Skip to Main Content
In a hydrogen-based energy system, fuel cells will utilize hydrogen to produce electricity while reformers produce hydrogen from infrastructure fuels, such as gasoline, diesel and natural gas. Reformers based on microchannel technology require a catalyst dispersed throughout a porous support, and the support must adhere firmly to the substrate. In this work, catalyst and support precursors were deposited via plasma enhanced chemical vapor deposition onto Fecralloy substrates, in alternate layers of plasma-polymerized platinum acetylacetonate and zirconium acetylacetonate. Non-equilibrium, inductively-coupled plasma was generated by applying radio frequency fields to a precursor vapor plume emanating from a heated sublimator crucible. After calcining the composite organic film to volatilize organic constituents, catalytically active platinum agglomerates remained supported by a matrix of zirconia. Plasma-processing took place directly in precursor vapor without added carrier gas.
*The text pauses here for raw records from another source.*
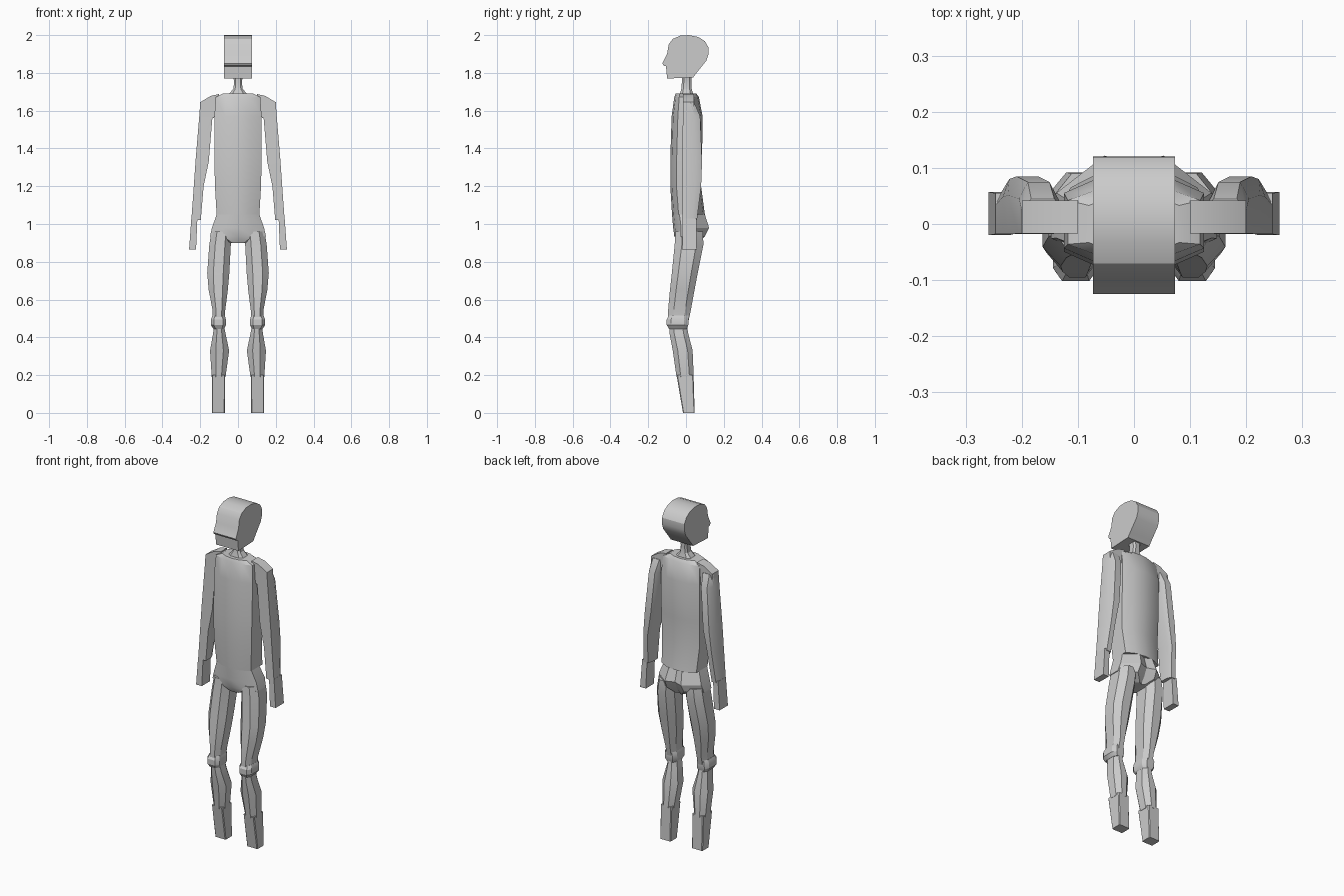
import bpy, bmesh, math

skin = bpy.data.materials.new("light grey")
skin.diffuse_color = (0.6, 0.6, 0.6, 1)

# Cross-sections in unit coordinates
TRUNK = [(-1, -.6), (-.55, -.9), (0, -1), (.55, -.9), (1, -.6),
         (1, .6), (.55, .9), (0, 1), (-.55, .9), (-1, .6)]
PELVIS = [(-1, -.55), (-.55, -.9), (0, -1), (.55, -.9), (1, -.55),
          (1, .3), (.38, 1), (0, .8), (-.38, 1), (-1, .3)]
ARM = [(-1, -1), (1, -1), (1, .35), (.55, 1), (-.55, 1), (-1, .35)]
BOX = [(-1, -1), (1, -1), (1, 1), (-1, 1)]


def octagon(cx, cy):
    a, b = 1 - cx, 1 - cy
    return [(-a, -1), (a, -1), (1, -b), (1, b), (a, 1), (-a, 1), (-1, b), (-1, -b)]


def finish(name, bm):
    bmesh.ops.recalc_face_normals(bm, faces=bm.faces)
    me = bpy.data.meshes.new(name)
    bm.to_mesh(me)
    bm.free()
    me.materials.append(skin)
    ob = bpy.data.objects.new(name, me)
    bpy.context.collection.objects.link(ob)
    bpy.ops.object.select_all(action='DESELECT')
    ob.select_set(True)
    bpy.context.view_layer.objects.active = ob
    bpy.ops.object.shade_smooth_by_angle(angle=math.radians(28))
    return ob


def loft(name, section, rings, side=1):
    """Skin a section through rings of (x0, x1, y0, y1, z)."""
    bm = bmesh.new()
    loops = []
    for x0, x1, y0, y1, z in rings:
        loops.append([bm.verts.new((side * ((x0 + x1) / 2 + u * (x1 - x0) / 2),
                                    (y0 + y1) / 2 + v * (y1 - y0) / 2, z))
                      for u, v in section])
    n = len(section)
    for a, b in zip(loops, loops[1:]):
        for i in range(n):
            j = (i + 1) % n
            bm.faces.new((a[i], a[j], b[j], b[i]))
    bm.faces.new(loops[0])
    bm.faces.new(loops[-1])
    return finish(name, bm)


# Head: side profile extruded across x
profile = [(-.03, 1.997), (-.07, 1.98), (-.092, 1.95), (-.1, 1.9), (-.125, 1.85),
           (-.118, 1.838), (-.106, 1.835), (-.1, 1.77), (.038, 1.776), (.06, 1.805),
           (.108, 1.865), (.12, 1.9), (.119, 1.935), (.1, 1.968), (.065, 1.99), (.015, 2.0)]
bm = bmesh.new()
face = bm.faces.new([bm.verts.new((-.073, y, z)) for y, z in profile])
ext = bmesh.ops.extrude_face_region(bm, geom=[face], use_keep_orig=True)
for v in ext["geom"]:
    if isinstance(v, bmesh.types.BMVert):
        v.co.x = .073
finish("head", bm)

# Neck flaring into the shoulders
loft("neck", octagon(.4, .4), [(-.055, .055, -.035, .04, 1.68), (-.025, .025, -.025, .03, 1.715),
                               (-.02, .02, -.022, .03, 1.75), (-.025, .025, -.022, .03, 1.78)])

# Torso
loft("torso", TRUNK, [(-.08, .08, -.055, .055, 1.69), (-.118, .118, -.062, .068, 1.672),
                      (-.125, .125, -.076, .088, 1.57), (-.125, .125, -.083, .085, 1.35),
                      (-.122, .122, -.083, .08, 1.2), (-.113, .113, -.074, .1, 1.05)])

# Pelvis
loft("pelvis", PELVIS, [(-.113, .113, -.074, .1, 1.05), (-.138, .138, -.068, .122, .98),
                        (-.148, .148, -.062, .1, .935), (-.05, .05, -.045, .07, .9)])

for side, label in ((1, "left"), (-1, "right")):
    # Shoulder cap sloping outwards
    bm = bmesh.new()
    ends = [[bm.verts.new((side * x, y, z)) for x, z in
             ((.1, 1.688), (.145, 1.678), (.2, 1.645), (.2, 1.56), (.13, 1.56), (.1, 1.6))]
            for y in (-.017, .042)]
    for e in ends:
        bm.faces.new(e)
    for i in range(6):
        j = (i + 1) % 6
        bm.faces.new((ends[0][i], ends[0][j], ends[1][j], ends[1][i]))
    finish(label + "_shoulder", bm)
    # Arm and hand
    loft(label + "_arm", ARM, [(.125, .2, -.017, .045, 1.64), (.135, .205, -.017, .075, 1.57),
                               (.155, .225, -.018, .085, 1.33), (.182, .234, -.018, .08, 1.2),
                               (.197, .247, -.018, .058, 1.02)], side)
    loft(label + "_hand", BOX, [(.215, .247, -.018, .055, 1.03),
                                (.222, .259, -.02, .057, .865)], side)
    # Thigh
    loft(label + "_thigh", octagon(.55, .5), [(.035, .14, -.055, .09, .96), (.038, .152, -.06, .092, .89),
                                              (.046, .163, -.075, .062, .74), (.054, .155, -.085, .045, .65),
                                              (.068, .134, -.095, .025, .54), (.07, .134, -.095, .012, .48)], side)
    # Knee band
    loft(label + "_knee", octagon(.4, .4), [(.07, .135, -.09, .01, .515), (.064, .144, -.102, .014, .495),
                                            (.064, .144, -.102, .012, .465), (.074, .13, -.09, .005, .445)], side)
    # Calf and ankle
    loft(label + "_calf", octagon(.6, .5), [(.076, .126, -.09, .004, .47), (.066, .132, -.087, .012, .42),
                                            (.047, .148, -.07, .035, .33), (.066, .139, -.05, .041, .19)], side)
    loft(label + "_foot", octagon(.12, .12), [(.068, .138, -.05, .04, .2),
                                              (.069, .138, -.016, .046, 0)], side)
The intermediate organic composite film and the final synthesized platinum-loaded support adhering to the Fecralloy have been evaluated with profilometry, scanning electron microscopy, energy dispersive spectroscopy, X-ray diffraction, and inductively coupled plasma-mass spectrometry. Cubic phase platinum and cubic phase zirconia have been detected on the Fecralloy. This material catalyzes conversion of carbon monoxide to carbon dioxide in a water gas shift (WGS) reactor in the temperature range 400°C-500°C.